9' Practice Tunnel w/22" Diameter
The perfect solution for an affordable, yet durable tunnel for backyard practice! Featuring a steel coil that is sewn inside the lining (nothing will catch on the dog), and like a big slinky it condenses up for easy lightweight storage. The material has the weight and feel of lightweight canvas. It is durable, resists the roughness of dogs claws, yet only weighs between 8-12 lbs!9' Tunnel (the most popular size) has a 22" diameter, and comes in Royal Blue w/red stripes (see picture above). It can be curved, and has a special flap for attaching two tunnels together to make one long one!
"How do these tunnels compare to competition tunnels?"
Minimum standards for "regulation" tunnels are 10 to 20 feet long, with an entrance 22-26 inches in diameter (usually 24"). Our portable 9 foot tunnel has a 22" diameter, and is made of a different, lightweight material. The competition tunnels are very heavy in construction, and are a challenge for one person alone to move and carry. (approx.50 lbs) They are great if many dogs are going to be running through it, but not so good for one-person set-up, storage space, or for the budget. But one advantage of competition tunnels for serious home practice may be the extra 2" of diameter size. Big dogs have to do a little crouching to get through any size tunnel, but the smaller the diameter, the more they learn to "crouch" when running through, and it could slow their performance if all you train with is the smaller diameter tunnel. Many people with big dogs are content to use the practice tunnels at home anyways, because competitions COULD have a tunnel with a 22" diameter. (though we've never seen one). (although to complicate matters more, the braces we include with the practice tunnels push against the material, causing it to lose approx. another inch).
"How do I keep my tunnel from rolling in the wind?"
These tunnels need to be staked down so the wind doesn't blow it away, and also so they don't move when your dog barrels through it at lightning speed. One way is pound garden stakes/poles on each side of your tunnel. Two on each end is sufficient. Another way is to use gallon milk jugs weighted down with sand or gravel (or water), and get a bungee cord to hook on the handles and go over the top.
"How do I care for my practice tunnel?"
These tunnels are ideal for both indoor and outdoor use.
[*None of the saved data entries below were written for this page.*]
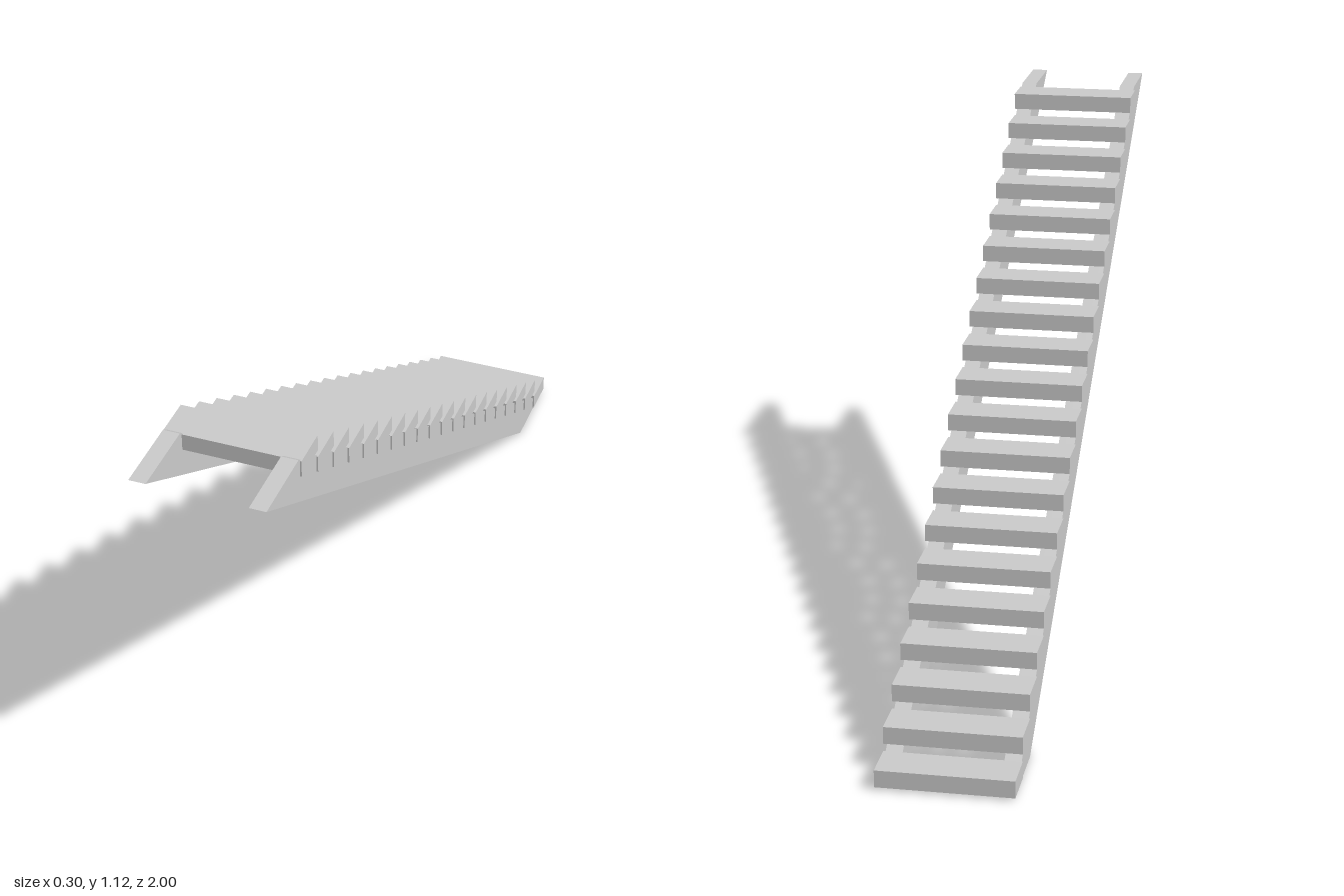
import * as THREE from 'three';

const STEPS = 20, RISE = 0.0559, RUN = 0.091;
const TREAD = { width: 0.3, height: 0.039, depth: 0.091 };
const TOP = 1.115;

export function createModel() {
  const stairs = new THREE.Group();
  stairs.name = 'openStaircase';
  const material = new THREE.MeshStandardMaterial({ color: 0xcccccc, flatShading: true });

  // Sloping side beams, cut level at the floor and at the landing
  const thickness = 0.037;
  const profile = new THREE.Shape([
    new THREE.Vector2(-0.968, 0),
    new THREE.Vector2(-0.796, 0),
    new THREE.Vector2(1, TOP),
    new THREE.Vector2(0.828, TOP),
  ]);
  const beamGeometry = new THREE.ExtrudeGeometry(profile, { depth: thickness, bevelEnabled: false });
  beamGeometry.translate(0, 0, -thickness / 2).rotateY(-Math.PI / 2); // profile x becomes z
  for (const side of [-1, 1]) {
    const beam = new THREE.Mesh(beamGeometry, material);
    beam.name = side > 0 ? 'leftStringer' : 'rightStringer';
    beam.position.x = side * 0.128;
    stairs.add(beam);
  }

  // Treads climbing from the back towards the front
  const treadGeometry = new THREE.BoxGeometry(TREAD.width, TREAD.height, TREAD.depth);
  for (let i = 0; i < STEPS; i++) {
    const tread = new THREE.Mesh(treadGeometry, material);
    tread.name = `tread${i + 1}`;
    tread.position.set(0, 0.006 + TREAD.height / 2 + i * RISE, -1 + TREAD.depth / 2 + i * RUN);
    stairs.add(tread);
  }
  return stairs;
}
Their weathering qualities are like canvas tents: you can leave them out and they will dry if wet. Prolonged exposure to the hot sun with not enough moisture can dry it out, however, so we suggest bringing them in if you don't think you will be using it for a week or more, especially in the summer. It also helps to periodically treat your tunnel with a waterproofing spray such as Scotchguard, available in your local Walmart or camping supply store. It is a spray used to treat canvas tents and make them more water repellant.
"My dog loves the tunnel already. Why should I have one for my own practice?"
Actually, this is the reason why you should get one. When practicing, the tunnel works great for a reward... to break up the monotony of other obstacles he might not like as well. For example, after your dog does a stay on the pause table, use the tunnel as your next obstacle! Or after the weave poles. Your dog will be much more eager to learn the more difficult obstacles if he has his favorite obstacle in the lineup.
Also, the tunnel IS one of the obstacles that is most often used for tricky "traps" in a trial. By having your own tunnel, you can do many different control exercises that will make him less apt to fall for these tunnel traps. In advanced agility training, you will want to teach your dog to "go ahead' into the tunnel ahead of you, and you will want to do "cross behinds", and "call-offs" using the tunnel too.